(How to complete this task)
Begin at the first line of the data and copy each line through the one containing "grey.name = 'light grey';", that line included, with no pictures.

◆ ◆ ◆ ◆ ◆

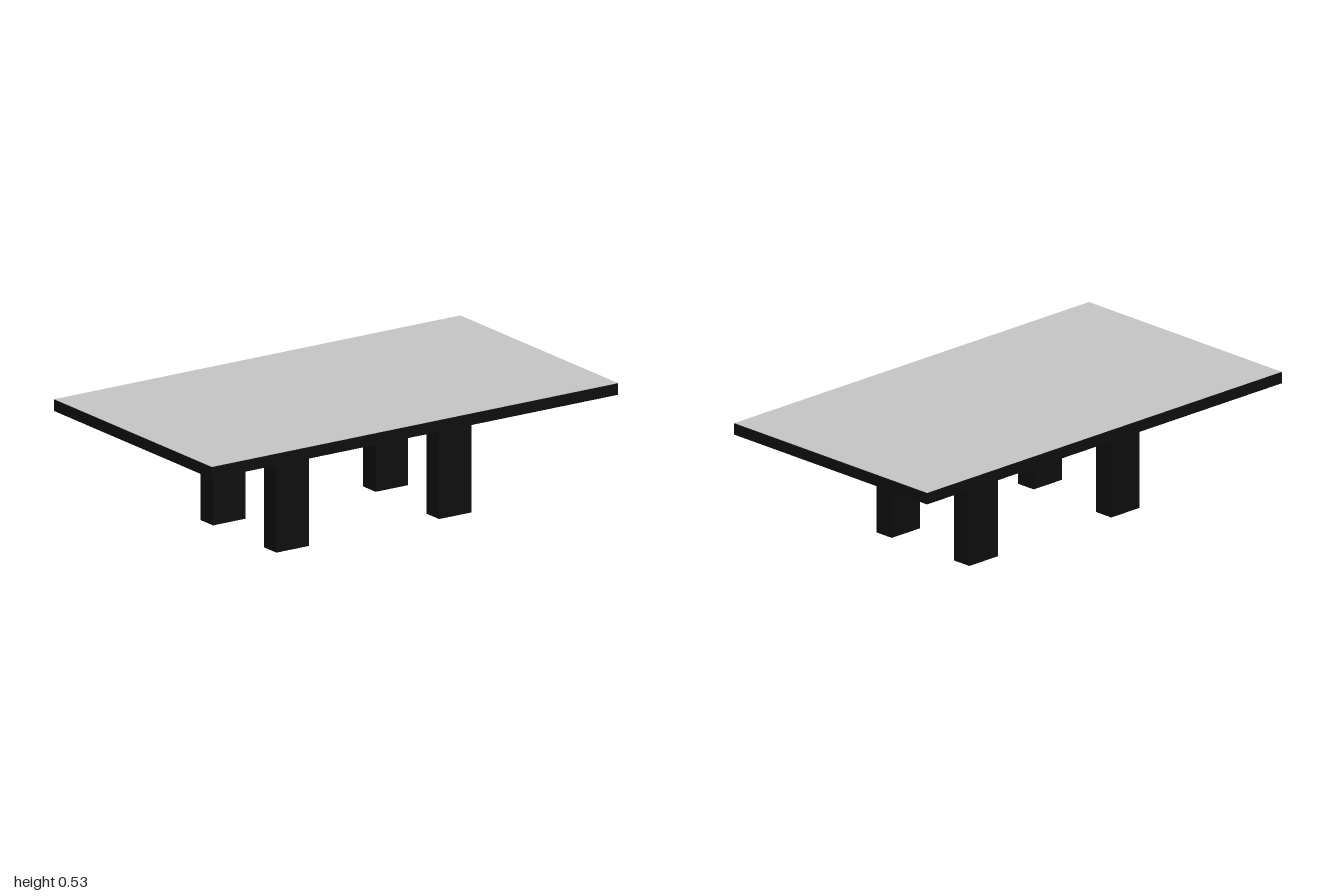
import * as THREE from 'three';

export function createModel() {
  const group = new THREE.Group();
  const black = new THREE.MeshStandardMaterial({ color: 0x0f0f0f });
  black.name = 'black';
  const grey = new THREE.MeshStandardMaterial({ color: 0xc8c8c8 });
  grey.name = 'light grey';

  const addBox = (name, size, position, material) => {
    const mesh = new THREE.Mesh(new THREE.BoxGeometry(...size), material);
    mesh.name = name;
    mesh.position.set(...position);
    group.add(mesh);
  };

  // Slab with a thin pale surface sheet
  addBox('tableTop', [2, 0.048, 1.12], [0, 0.504, 0], black);
  addBox('topSurface', [1.996, 0.002, 1.116], [0, 0.529, 0], grey);

  // Four legs, set well in from the edges
  for (const [side, x] of [['Left', 0.4], ['Right', -0.4]]) {
    for (const [end, z] of [['front', 0.225], ['back', -0.225]]) {
      addBox(`${end}${side}Leg`, [0.16, 0.48, 0.09], [x, 0.24, z], black);
    }
  }
  return group;
}
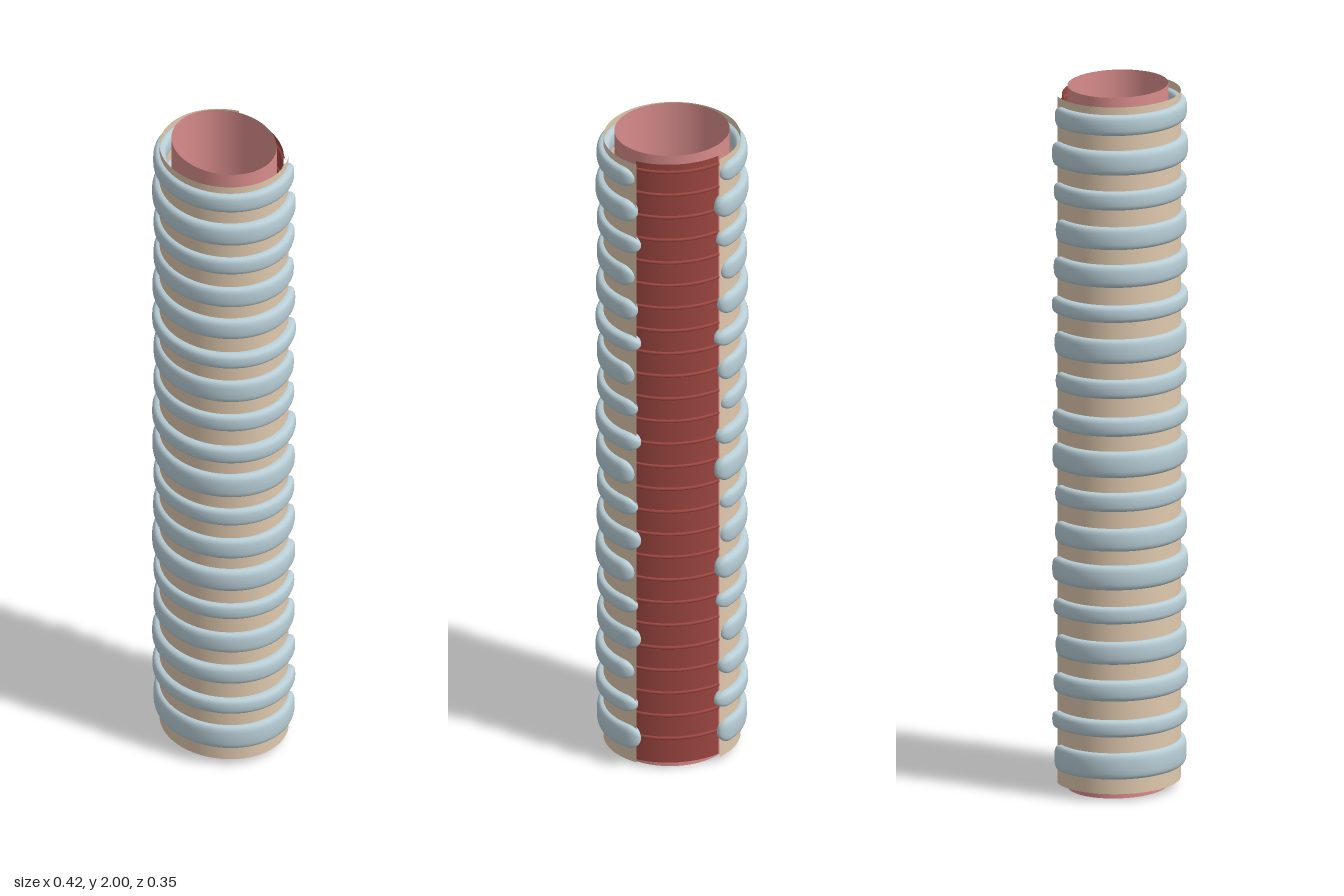
import * as THREE from 'three';
import { ParametricGeometry } from 'three/addons/geometries/ParametricGeometry.js';

const CZ = -0.018; // centre of the oval section
const BACK_GAP = 0.65; // half angle of the soft back wall

const mat = (color, side = THREE.FrontSide) =>
  new THREE.MeshStandardMaterial({ color, side });

// Point on an oval; angle 0 faces the front
const oval = (a, rx, rz, y) =>
  new THREE.Vector3(rx * Math.sin(a), y, CZ + rz * Math.cos(a));

// Thin oval wall, open at top and bottom
function wall(name, color, rx, rz, y0, y1, start, sweep) {
  const g = new THREE.CylinderGeometry(1, 1, y1 - y0, 96, 1, true, start, sweep);
  g.scale(rx, 1, rz).translate(0, (y0 + y1) / 2, CZ);
  const m = new THREE.Mesh(g, mat(color, THREE.DoubleSide));
  m.name = name;
  return m;
}

// C-shaped band with a soft rectangular section and rounded tips
function ringGeometry(y, halfHeight, halfDepth, endLeft, endRight) {
  const cap = 0.2;
  const soft = (c) => Math.sign(c) * Math.pow(Math.abs(c), 0.65);
  return new ParametricGeometry((u, v, target) => {
    // ease the spacing so that the tips get more steps
    const t = u - Math.sin(2 * Math.PI * u) * 0.14;
    const a = -endRight + (endLeft + endRight) * t;
    const fromTip = Math.min(a + endRight, endLeft - a);
    const d = 1 - Math.min(1, Math.max(0, fromTip / cap));
    const s = Math.sqrt(Math.max(0, 1 - d * d));
    const phi = v * 2 * Math.PI;
    const r = halfDepth * s * soft(Math.cos(phi));
    target.copy(oval(a, 0.191 + r, 0.171 + r, y + halfHeight * s * soft(Math.sin(phi))));
  }, 96, 20);
}

export function createModel() {
  const model = new THREE.Group();

  // Inner lining and outer sheath, the sheath open at the back
  model.add(wall('innerLining', 0xd98c8c, 0.16, 0.137, 0, 2, 0, Math.PI * 2));
  model.add(wall('outerSheath', 0xe0c9ae, 0.19, 0.172, 0.02, 1.98,
    -Math.PI + BACK_GAP, 2 * (Math.PI - BACK_GAP)));

  // Soft back wall with thin cross ridges
  const red = 0x9c4640;
  model.add(wall('backMuscle', red, 0.19, 0.15, 0.02, 1.98, Math.PI - BACK_GAP, 2 * BACK_GAP));
  const ridges = new THREE.Group();
  ridges.name = 'muscleRidges';
  const points = [];
  for (let i = 0; i <= 12; i++) {
    points.push(oval(Math.PI + BACK_GAP * (i / 6 - 1), 0.19, 0.15, 0));
  }
  const ridgeGeometry = new THREE.TubeGeometry(new THREE.CatmullRomCurve3(points), 28, 0.005, 8);
  for (let i = 0; i < 26; i++) {
    const ridge = new THREE.Mesh(ridgeGeometry, mat(red));
    ridge.name = 'muscleRidge';
    ridge.position.y = 0.1 + i * 0.0742;
    ridges.add(ridge);
  }
  model.add(ridges);

  // Stiff rings from bottom to top, each a little different in height
  const heights = [74, 48, 58, 64, 48, 69, 64, 53, 74, 53, 53, 69, 48, 64, 64, 53, 69, 58];
  const depths = [17, 20, 21, 17, 17, 21, 18, 17, 20, 21, 17, 17, 21, 20, 17, 17, 21, 18];
  const rings = new THREE.Group();
  rings.name = 'rings';
  heights.forEach((h, i) => {
    const endLeft = 2.51 + 0.06 * Math.sin(i * 2.1 + 1);
    const endRight = 2.52 + 0.06 * Math.sin(i * 1.7);
    const ring = new THREE.Mesh(
      ringGeometry(0.1 + i * 0.1076, h / 2000, depths[i] / 1000, endLeft, endRight),
      mat(0xb8ced6));
    ring.name = 'ring';
    rings.add(ring);
  });
  model.add(rings);

  return model;
}
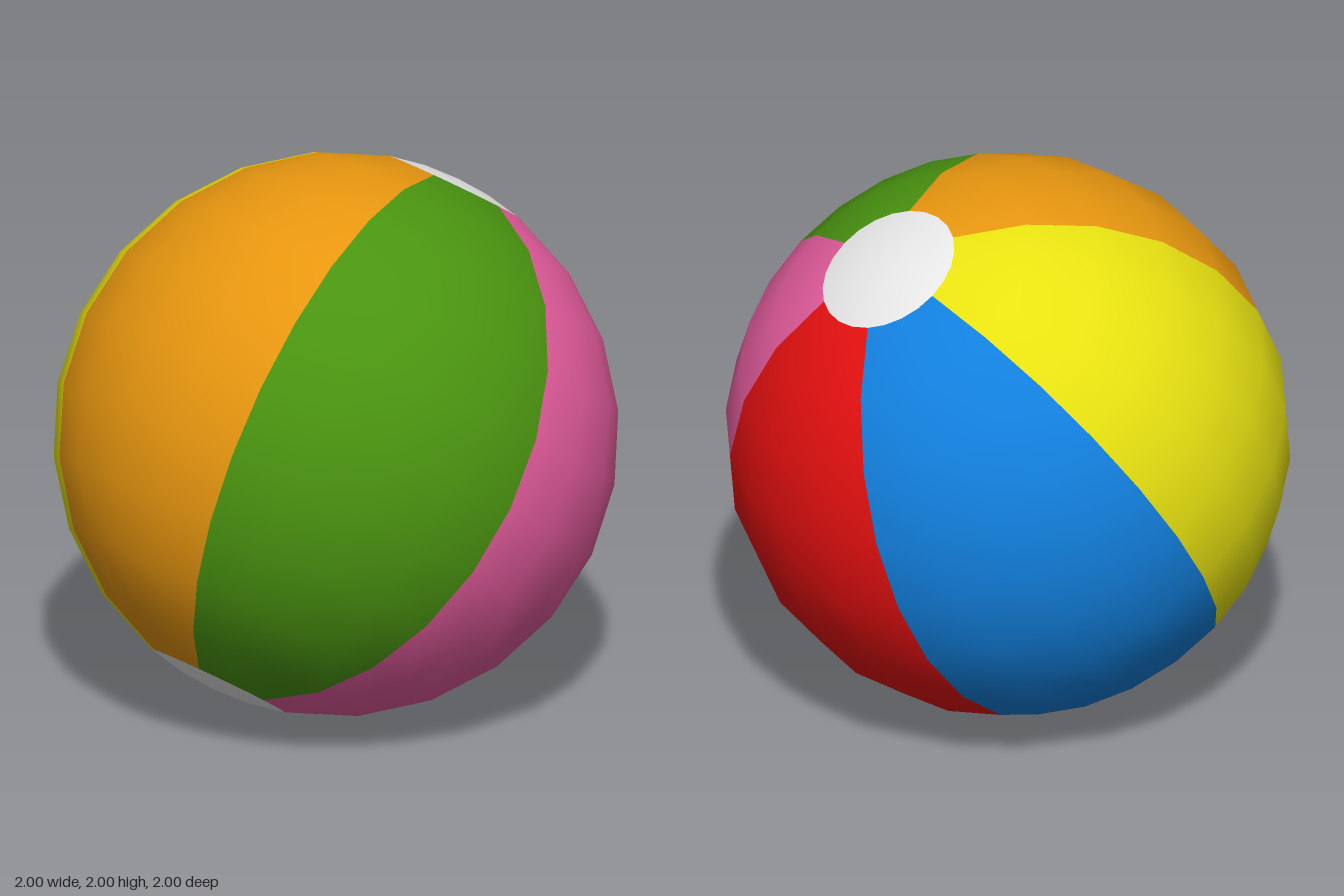
import * as THREE from 'three';

const TILT = THREE.MathUtils.degToRad(33); // ball axis leans towards +x
const STEP = Math.PI / 12; // 15 degrees between rings and meridians

const paint = (name, color) => {
  const material = new THREE.MeshStandardMaterial({ color });
  material.name = name;
  return material;
};

export function createModel() {
  const ball = new THREE.Group();
  ball.name = 'beachBall';

  const add = (name, material, ...sphereArgs) => {
    const mesh = new THREE.Mesh(new THREE.SphereGeometry(1, ...sphereArgs), material);
    mesh.name = name;
    ball.add(mesh);
  };

  // Six coloured panels, in order around the axis starting at -x
  const panels = [
    ['orange', 0xf09c10],
    ['green', 0x4a9410],
    ['pink', 0xee60a4],
    ['red', 0xf01111],
    ['blue', 0x1280de],
    ['yellow', 0xeee811],
  ];
  panels.forEach(([name, color], i) => {
    add(name + 'Panel', paint(name, color), 4, 10, (4 * i - 2) * STEP, 4 * STEP, STEP, 10 * STEP);
  });

  // Round white caps where the panels meet
  const white = paint('white', 0xececec);
  add('topCap', white, 24, 1, -2 * STEP, Math.PI * 2, 0, STEP);
  add('bottomCap', white, 24, 1, -2 * STEP, Math.PI * 2, 11 * STEP, STEP);

  ball.rotation.z = -TILT;
  ball.position.y = 1;

  const model = new THREE.Group();
  model.name = 'model';
  model.add(ball);
  return model;
}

◆ ◆ ◆ ◆ ◆

(Problem solution)
import * as THREE from 'three';

export function createModel() {
  const group = new THREE.Group();
  const black = new THREE.MeshStandardMaterial({ color: 0x0f0f0f });
  black.name = 'black';
  const grey = new THREE.MeshStandardMaterial({ color: 0xc8c8c8 });
  grey.name = 'light grey';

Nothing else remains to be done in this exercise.